Then there is the laughable idea that the presence of Sky Sports cameras at the Liberty Stadium now and then will be “good for Wales”, an all-too familiar refrain from the apologists for Wales’ embarrassing global invisibility.  In this formulation Wales must never exist in its own right like everywhere else, so will have to make do with life by proxy and be absurdly grateful when occasionally asked to make up the numbers at somebody else’s party.  Swansea City show contempt for Wales year after year as they plough scarce Welsh resources and energies into English football, already the wealthiest in the world, while snubbing their own penniless national pyramid.  When it suits them they drape themselves in the Red Dragon as a flag of convenience to confer an exotic frisson and distinguish them from all the other much-of-a-muchness grasping clubs of England, so long as this entails contributing absoluely zilch to the Welsh game.  The likes of Swansea would be condemned as traitors anywhere else, but here they’re hailed as heroes while the destitute Welsh pyramid clubs that actually represent Wales internationally are studiously ignored.  To describe the actions of Swansea as “good for Wales” is a grotesque perversion.  Note that there were no such outrageous claims about the manifold benefits to Shepherd’s Bush and East Anglia from the other two promoted clubs, QPR and Norwich City. For them the £80 million windfall is quite enough cause to celebrate – being located in the geographical fact called England they don’t have to defend the indefensible with red herrings and false alibis.  Unlike Jones and Gillan, Bernie Ecclestone and Delia Smith have no need to hyper-inflate the importance of the English Premier League so as to belittle the Welsh alternative.    And it’s not as if Swansea even pull their weight as Wales’ second city by nurturing Welsh players for the international side.  A miserable total of three Welsh-qualified players were part of their promotion squad, and only one of them (Joe Allen) is a Swansea product.  In fact you have to go back more than half a century to modern football’s pre-history to find the last world-class player Swansea produced for Wales (Cliff Jones, 1952).  As they construct a squad capable of surviving a season or two in the Premier League, you can be sure few, if any, Welshmen will figure in their plans and get useful top-level experience.  That £80 million will mostly be swallowed up by the slavering craws of thick, globe-trotting young millionaires to pay for their Lamborghinis and super-injunctions.

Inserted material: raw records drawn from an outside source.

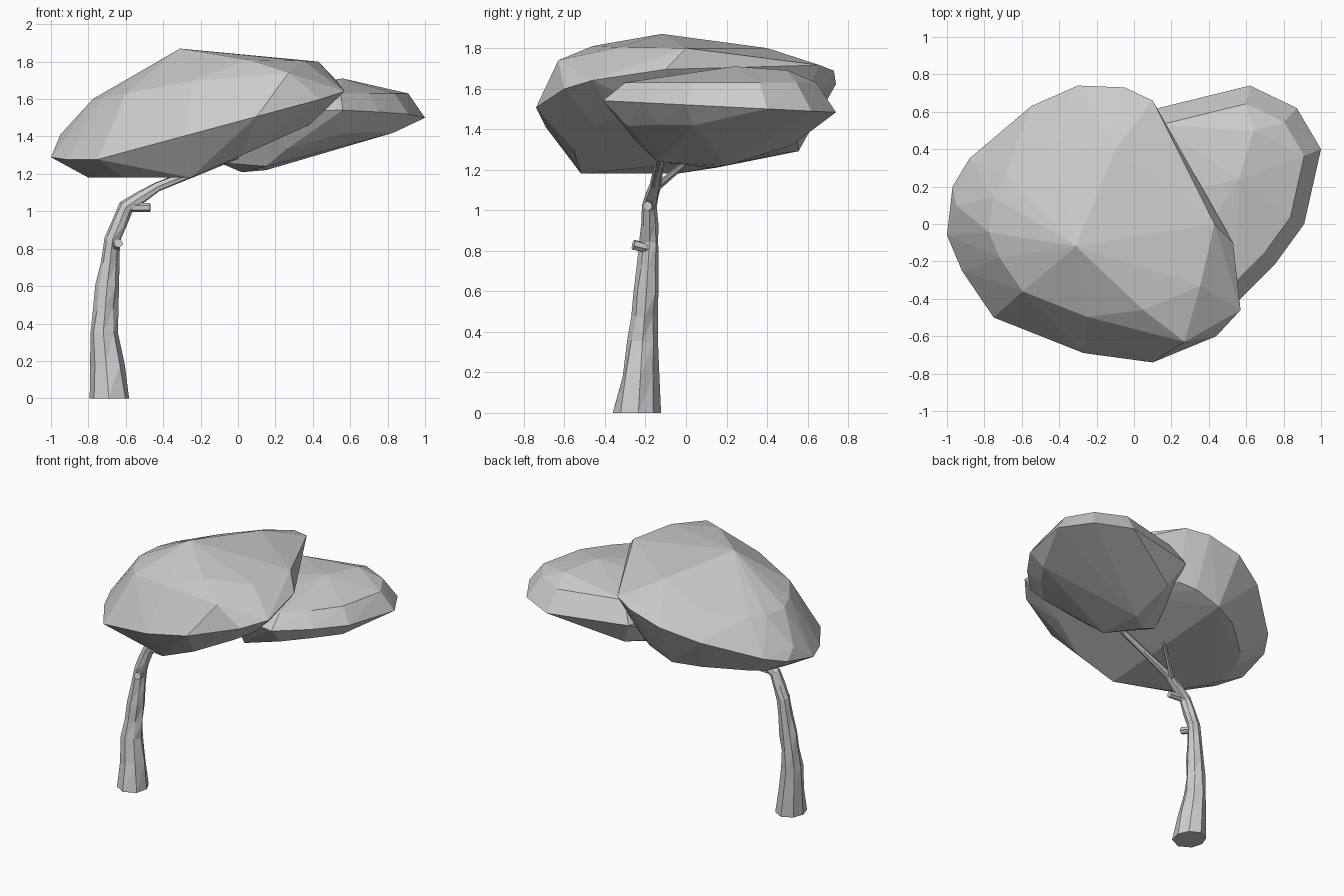
import bpy, bmesh, math, random
from mathutils import Vector

cube = bpy.data.objects.get("Cube")
if cube:
    bpy.data.objects.remove(cube, do_unlink=True)

random.seed(4)

colour = (.6, .6, .6, 1)
grey = bpy.data.materials.new("plain grey")
grey.use_nodes = True
grey.diffuse_color = colour
grey.node_tree.nodes["Principled BSDF"].inputs["Base Color"].default_value = colour


def finish(bm, name):
    """Turn a bmesh into a flat shaded object."""
    bmesh.ops.recalc_face_normals(bm, faces=bm.faces)
    mesh = bpy.data.meshes.new(name)
    bm.to_mesh(mesh)
    bm.free()
    mesh.materials.append(grey)
    obj = bpy.data.objects.new(name, mesh)
    bpy.context.collection.objects.link(obj)
    return obj


def crown(name, outline, centre, layers, extra_points):
    """Faceted foliage: hull of one outline repeated at several scales and height rules."""
    bm = bmesh.new()
    middle = Vector(centre)
    for scale, height in layers:
        for corner in outline:
            x, y = middle.lerp(Vector(corner), scale)
            bm.verts.new((x, y, height(x, y)))
    for point in extra_points:
        bm.verts.new(point)
    hull = bmesh.ops.convex_hull(bm, input=bm.verts)
    inside = [v for v in hull["geom_interior"] if isinstance(v, bmesh.types.BMVert)]
    bmesh.ops.delete(bm, geom=inside, context="VERTS")
    return finish(bm, name)


def subdivide(stations, steps):
    """Add evenly spaced stations between the given ones."""
    path = []
    for start, end in zip(stations, stations[1:]):
        for step in range(steps):
            path.append(Vector(start).lerp(Vector(end), step / steps))
    path.append(Vector(stations[-1]))
    return path


def limb(name, stations, steps=2, sides=6, roughness=0):
    """Tapered tube along stations of x, y, z and radius, with uneven bark."""
    bm = bmesh.new()
    path = subdivide(stations, steps)
    upright = Vector((0, 0, 1))
    rings = []
    for i, station in enumerate(path):
        before = path[max(i - 1, 0)].to_3d()
        after = path[min(i + 1, len(path) - 1)].to_3d()
        along = after - before
        if station.z == 0:
            along = upright
        facing = upright.rotation_difference(along)
        ring = []
        for k in range(sides):
            angle = math.tau * k / sides
            radius = station.w * random.uniform(1 - roughness, 1 + roughness)
            offset = Vector((math.cos(angle), math.sin(angle), 0)) * radius
            ring.append(bm.verts.new(station.to_3d() + facing @ offset))
        rings.append(ring)
    for low, high in zip(rings, rings[1:]):
        for k in range(sides):
            following = (k + 1) % sides
            bm.faces.new((low[k], low[following], high[following]))
            bm.faces.new((low[k], high[following], high[k]))
    bm.faces.new(rings[0])
    bm.faces.new(rings[-1])
    return finish(bm, name)


# Large crown, tilted up towards the model's left
crown(
    "large_crown",
    outline=[(-1, -.06), (-.97, .2), (-.88, .35), (-.55, .63), (-.3, .74), (-.05, .73),
             (.1, .66), (.3, .2), (.53, -.1), (.57, -.46), (.44, -.6), (.1, -.74),
             (-.27, -.69), (-.75, -.5), (-.92, -.25)],
    centre=(-.2, 0),
    layers=[
        (1, lambda x, y: 1.48 + .27 * x + .18 * max(0, y + .5)),
        (.72, lambda x, y: 1.74 + .18 * x),
        (.75, lambda x, y: max(1.18, 1.29 + .45 * x) + .2 * max(0, y)),
    ],
    extra_points=[(-.31, -.12, 1.87), (.43, 0, 1.8), (.05, -.46, 1.81), (-.1, .4, 1.8),
                  (.27, -.63, 1.74), (-.95, .1, 1.41)],
)

# Small crown tucked behind the large one
crown(
    "small_crown",
    outline=[(.62, .74), (.87, .62), (1, .4), (.91, 0), (.75, -.22), (.56, -.41),
             (.2, -.35), (-.1, .1), (.05, .6)],
    centre=(.5, .2),
    layers=[
        (1, lambda x, y: 1.52 - .05 * y),
        (.82, lambda x, y: 1.63),
        (.8, lambda x, y: 1.2 + .25 * x + .2 * abs(y - .1)),
    ],
    extra_points=[(.56, .24, 1.71), (.64, .5, 1.69), (-.1, .1, 1.26), (.15, .2, 1.22),
                  (.15, -.14, 1.24)],
)

# Leaning trunk with a flared foot, running on into the main branch
limb(
    "trunk",
    [(-.69, -.235, 0, .115), (-.72, -.215, .35, .072), (-.7, -.195, .6, .058),
     (-.67, -.18, .85, .045), (-.6, -.18, 1.02, .04), (-.43, -.15, 1.13, .027),
     (0, -.12, 1.3, .02)],
    sides=8, roughness=.12,
)

# Side branch and two cut stubs
limb("side_branch", [(-.46, -.15, 1.11, .02), (-.24, .02, 1.25, .012)])
limb("upper_stub", [(-.6, -.18, 1.02, .025), (-.47, -.19, 1.02, .025)])
limb("lower_stub", [(-.66, -.18, .81, .024), (-.64, -.26, .83, .026)])
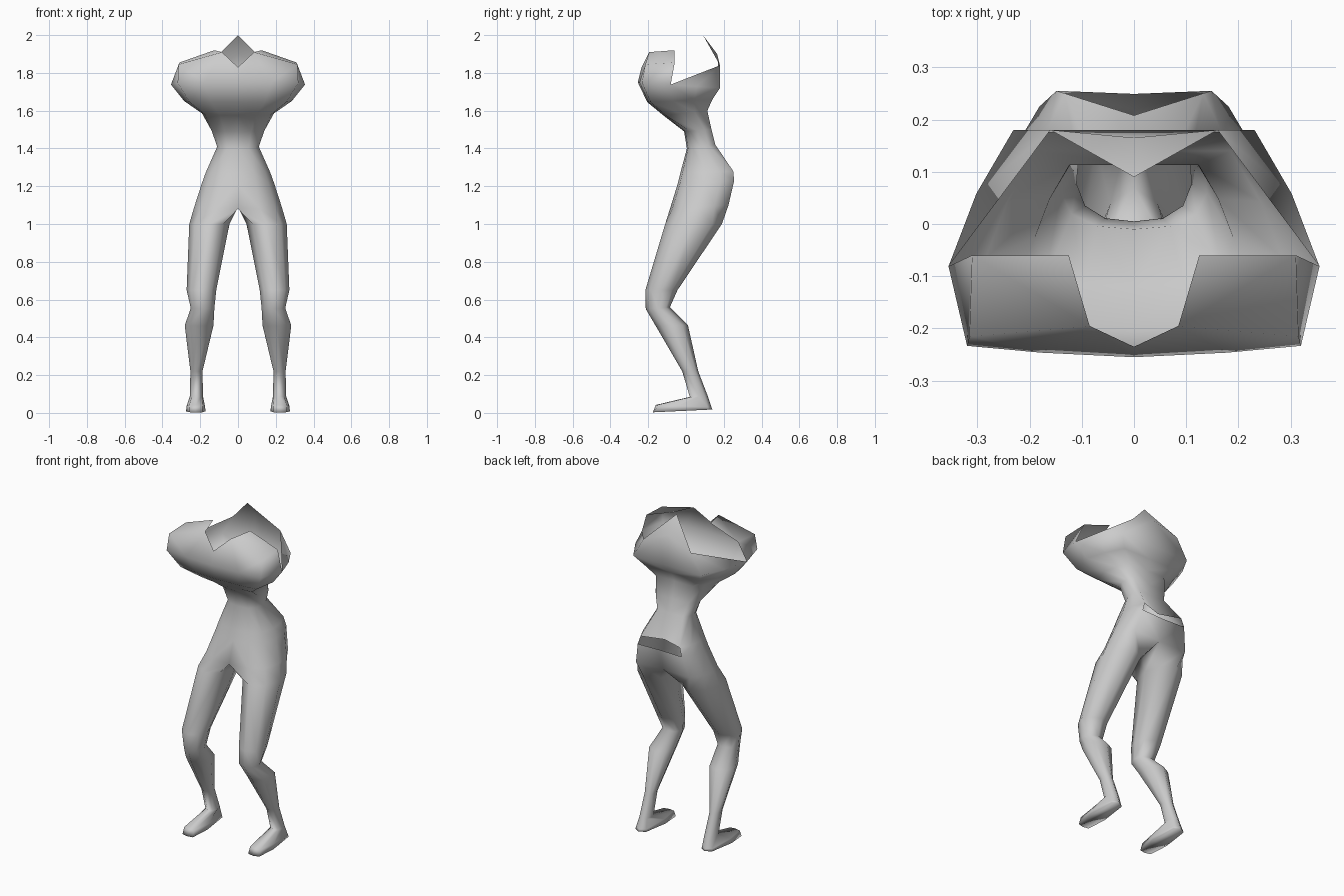
import bpy, bmesh

if "Cube" in bpy.data.objects:
    bpy.data.objects.remove(bpy.data.objects["Cube"])

# Cross-sections of one body half as (across, front-to-back) fractions,
# ordered inner-front, front, outer-front, outer, outer-back, back, inner-back, inner
CHEST = [(0, 0), (.5, .02), (.9, .05), (1, .4), (.85, .72), (.65, 1), (0, 1), (0, .5)]
HIP = [(0, 0), (.5, .04), (.85, .2), (1, .48), (.97, .76), (.78, 1), (0, .98), (0, .5)]
SACRUM = HIP[:6] + [(0, .85), (0, .5)]
LEG = [(.15, .15), (.5, 0), (.86, .17), (1, .5), (.87, .83), (.5, 1), (.13, .85), (0, .5)]
FOOT = [(.15, .02), (.5, 0), (.85, .03), (1, .4), (.85, .93), (.5, 1), (.15, .93), (0, .4)]

# Rings: section, z front, z back, x inner, x outer, y front, y back
RINGS = [
    (CHEST, 1.75, 1.72, 0, .355, -.255, .18),
    (CHEST, 1.645, 1.66, 0, .285, -.205, .14),
    (CHEST, 1.575, 1.60, 0, .19, -.12, .113),
    (HIP, 1.49, 1.50, 0, .14, -.01, .135),
    (HIP, 1.40, 1.42, 0, .11, .005, .155),
    (SACRUM, 1.27, 1.28, 0, .17, -.03, .25),
    (HIP, 1.21, 1.23, 0, .19, -.045, .255),
    (HIP, 1.08, 1.10, 0, .232, -.085, .225),
    (LEG, 1.00, 1.00, .045, .258, -.11, .19),
    (LEG, .65, .65, .115, .272, -.215, -.045),
    (LEG, .55, .56, .125, .25, -.213, -.085),
    (LEG, .46, .465, .13, .282, -.16, .01),
    (LEG, .22, .22, .188, .252, -.02, .065),
    (LEG, .085, .09, .185, .255, .02, .115),
    (FOOT, .042, .03, .175, .272, -.16, .135),
    (FOOT, .003, .018, .172, .275, -.175, .14),
]

bm = bmesh.new()


def ring(sec, zf, zb, xi, xo, yf, yb):
    return [bm.verts.new((xi + u * (xo - xi), yf + v * (yb - yf), zf + v * (zb - zf)))
            for u, v in sec]


# Torso, hip and leg as one loft, open on the centre plane
rings = [ring(*r) for r in RINGS]
for k, (a, b) in enumerate(zip(rings, rings[1:])):
    for i in range(8):
        j = (i + 1) % 8
        quad = (a[i], a[j], b[j], b[i])
        on_centre = all(v.co.x < 1e-5 for v in quad)
        gap_in_lower_back = k == 5 and i == 5
        if not on_centre and not gap_in_lower_back:
            bm.faces.new(quad)
bm.faces.new(rings[-1])

# Upper chest shelf with neck notch, and the raised back collar
A, B, C, D, E, F, G, H = rings[0]
notch, neck, corner, shelf_in, shelf_out, blade, nape, peak = [bm.verts.new(p) for p in (
    (0, -.235, 1.83), (.085, -.195, 1.91), (.315, -.215, 1.845), (.125, -.06, 1.92),
    (.31, -.06, 1.855), (.16, .18, 1.84), (0, .165, 1.90), (0, .09, 2.0))]
for f in ((A, B, neck, notch), (B, C, corner, neck), (C, D, shelf_out, corner),
          (neck, corner, shelf_out, shelf_in), (D, E, blade), (E, F, blade),
          (F, G, nape, blade), (blade, nape, peak)):
    bm.faces.new(f)

bmesh.ops.delete(bm, geom=[v for v in bm.verts if not v.link_faces], context='VERTS')
bmesh.ops.recalc_face_normals(bm, faces=bm.faces)
mesh = bpy.data.meshes.new("body_shell")
bm.to_mesh(mesh)
bm.free()
body = bpy.data.objects.new("body_shell", mesh)
bpy.context.collection.objects.link(body)

# Mirror to the other side and shade smooth
mirror = body.modifiers.new("mirror", 'MIRROR')
mirror.use_axis[0] = True
mirror.use_clip = True
mirror.merge_threshold = .001
for p in mesh.polygons:
    p.use_smooth = True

No, Jones and Gillan, you feeble-minded sycophants, no: Swansea’s promotion is BAD FOR WALES.   The bottom-line £80 million they will pocket, plus the obsessive attention that the Welsh media will give to their every tweaked hamstring, will render Wales’ own struggling pyramid even more invisible than usual and bring about a grotesque distortion found nowhere else on the planet whereby the all-time accumulated entire revenue of every single Welsh pyramid club (currently there are 930) will be less than one club’s income in one season.  These are not Swans; these are cuckoos in the nest.

But the cringeworthy Welsh establishment is unanimous, and you will not hear a word of dissent against the prevailing orthodoxy (except in this blog, natch).  Running against the tide of nearly a century of gradually increasing Welsh autonomy, the self-satisfied, unregulated, elitist blazerati of Welsh sport are the last bastion of old, colonial Wales. Their unceasing efforts pull in the opposite direction, towards erasing Wales as a practical entity by rendering the parts greater than the whole: only here could the bizarre perversion happen of Wales being a ‘minor county’ feeder for Glamorgan in cricket – try to get your head round England as Surrey’s second XI.  The Swansea board, rather like the Glamorgan board, the Sport Wales quango and the Media Wales and BBC Wales sports departments, is stuffed with archetypal provincial snobs, naffly apeing the ways of the presumed important from anywhere but their own patch.  Now they have ushered in a new deformity to humiliate Wales: Swansea City striving to represent England in Europe.  Wouldn’t it be interesting if the jack-offs qualified for the Europa League in 2012 and drew a real Welsh club – I wonder who Carwyn Jones and Cheryl Gillan would support then?